I visited the Biltmore when I was in elementary school and remember being struck by the novelty and opulence of Vanderbilt’s private two-lane bowling alley. Vanderbilt no doubt spent a small fortune to build his alley and employ the servants necessary to run and maintain it, but I use far better equipment to bowl in my weekly league than Vanderbilt could ever imagine. The ball return at my alley is likely faster and more reliable, and the pins are reset far more quickly and exactly by a machine than a low-wage pin setter. Finally, whereas Vanderbilt had to keep score on his own — or pay a servant to do it — I have a friendly robot to count up my pinfall for me and give me advice on my next shot.
In many — if not most — ways, the average American lives a far better life than even the richest mustache-twisting robber barons of the Gilded Age, and it’s all thanks to steady economic growth.
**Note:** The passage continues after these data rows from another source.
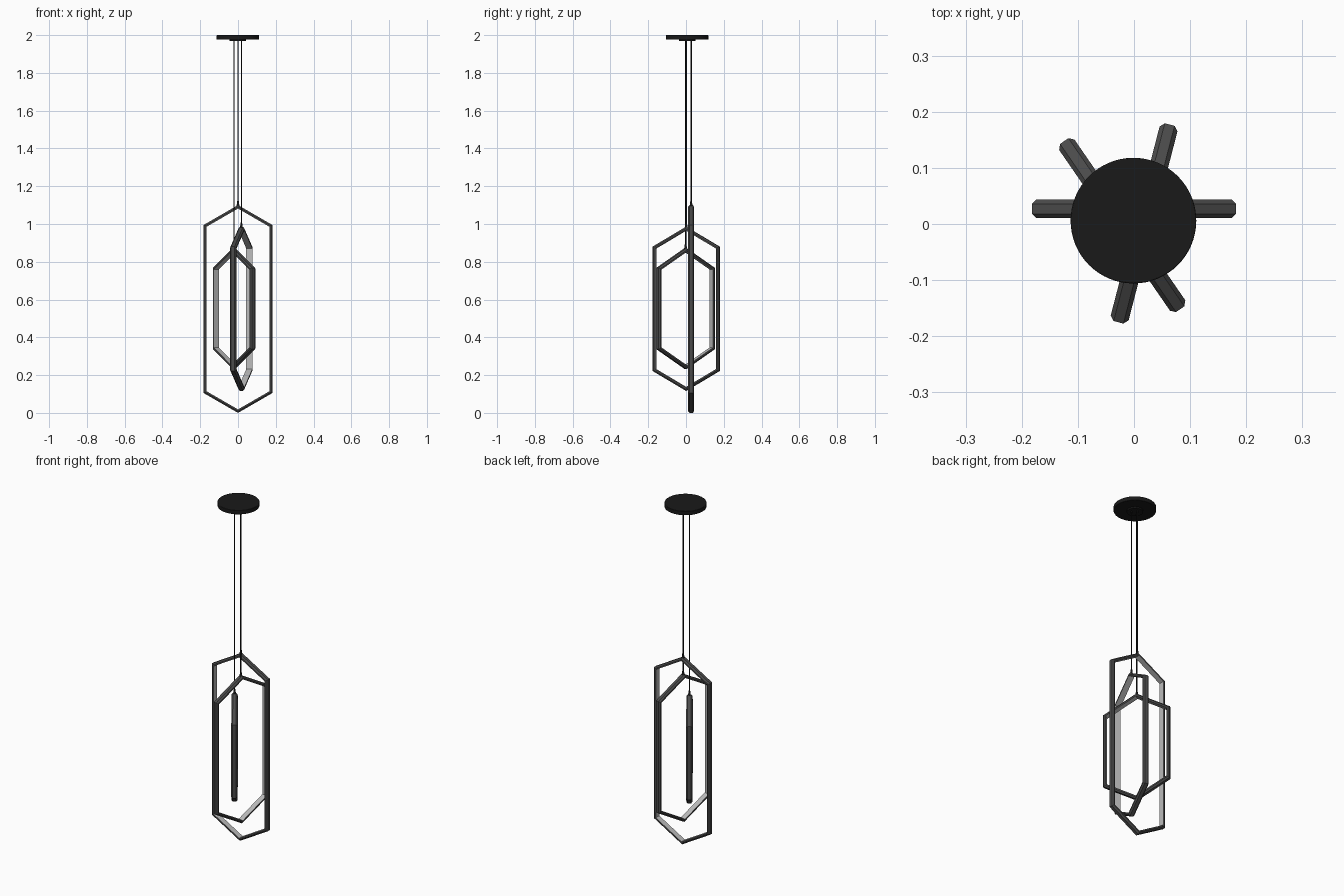
import bpy, bmesh, math

if "Cube" in bpy.data.objects:
    bpy.data.objects.remove(bpy.data.objects["Cube"])


def material(name, v):
    m = bpy.data.materials.new(name)
    m.diffuse_color = (v, v, v, 1)
    m.use_nodes = True
    m.node_tree.nodes["Principled BSDF"].inputs["Base Color"].default_value = m.diffuse_color
    return m


black = material("black_metal", 0.01)
dark = material("dark_metal", 0.07)
light = material("diffuser", 0.5)

CX, CY = -0.001, 0.006      # canopy centre
W, DROP = 0.182, 0.105      # frame half width, rise of the sloped bars
# bar section: (inset from outer edge, offset across the bar)
SECTION = [(0, -0.009), (0, 0.009), (0.008, 0.0165), (0.016, 0.0165),
           (0.016, -0.0165), (0.008, -0.0165)]


def cylinder(name, x, y, z0, z1, r, sides, bevel=0, top_r=None):
    bpy.ops.mesh.primitive_cone_add(vertices=sides, radius1=r,
                                    radius2=r if top_r is None else top_r,
                                    depth=z1 - z0, location=(x, y, (z0 + z1) / 2))
    o = bpy.context.object
    o.name = name
    o.data.materials.append(black)
    if bevel:
        b = o.modifiers.new("edge", 'BEVEL')
        b.width, b.segments, b.limit_method = bevel, 2, 'ANGLE'
    bpy.ops.object.shade_smooth_by_angle(angle=math.radians(40))
    return o


def hexagon(z0, z1, inset):
    """Outline of the elongated hexagon, inset evenly on all sides."""
    a = math.atan2(DROP, W)
    w, d = W - inset, inset / math.cos(a)
    t, b = z1 - d, z0 + d
    s = w * math.tan(a)
    return [(0, t), (w, t - s), (w, b + s), (0, b), (-w, b + s), (-w, t - s)]


def frame(name, x, y, angle, z0, z1):
    bm = bmesh.new()
    loops = [[bm.verts.new((px, off, pz)) for px, pz in hexagon(z0, z1, inset)]
             for inset, off in SECTION]
    n = len(loops)
    for i in range(n):
        A, B = loops[i], loops[(i + 1) % n]
        for k in range(6):
            j = (k + 1) % 6
            f = bm.faces.new((A[k], A[j], B[j], B[k]))
            f.material_index = 1 if i == 3 else 0   # inner light strip
    bmesh.ops.recalc_face_normals(bm, faces=bm.faces)
    me = bpy.data.meshes.new(name)
    bm.to_mesh(me)
    bm.free()
    me.materials.append(dark)
    me.materials.append(light)
    o = bpy.data.objects.new(name, me)
    o.location = (x, y, 0)
    o.rotation_euler.z = math.radians(angle)
    bpy.context.collection.objects.link(o)


# ceiling canopy and its hub
cylinder("canopy", CX, CY, 1.976, 2.0, 0.112, 64, 0.002)
cylinder("canopy_hub", CX, CY, 1.968, 1.978, 0.043, 32)

# three hexagon frames, each with a cord and ferrule
for size, x, y, angle, z0, z1 in (("large", 0.0, 0.027, 0, 0.0, 1.1),
                                  ("medium", 0.018, 0.001, 75.5, 0.117, 0.985),
                                  ("small", -0.021, -0.002, 124.6, 0.232, 0.873)):
    frame(size + "_frame", x, y, angle, z0, z1)
    cylinder(size + "_cord", x, y, z1 - 0.005, 1.972, 0.0035, 10)
    cylinder(size + "_ferrule", x, y, z1 - 0.006, z1 + 0.022, 0.008, 12, top_r=0.004)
If two economies started at the same level and one grew by an extra 2 percent each year, it would be twice the size of its rival in a little more than 35 years. The Nobel Prize–winning economist Robert Lucas once remarked, when contemplating the differences in international economic growth rates, “The consequences for human welfare involved in questions like these are simply staggering: once one starts to think about them, it is hard to think about anything else.” A similar idea is expressed more succinctly by a quote usually (but falsely, in all likelihood) attributed to Albert Einstein: “The most powerful force in the universe is compound interest.”
Rising living standards allow us to live longer, healthier, and, yes, even happier lives. (No, you cannot buy happiness with money, but as best we can measure these things, people on the average seem to get happier as they get wealthier.) Consequently, that means we should make high growth levels a priority in economic policy, and that requires us to keep taxes and government spending low.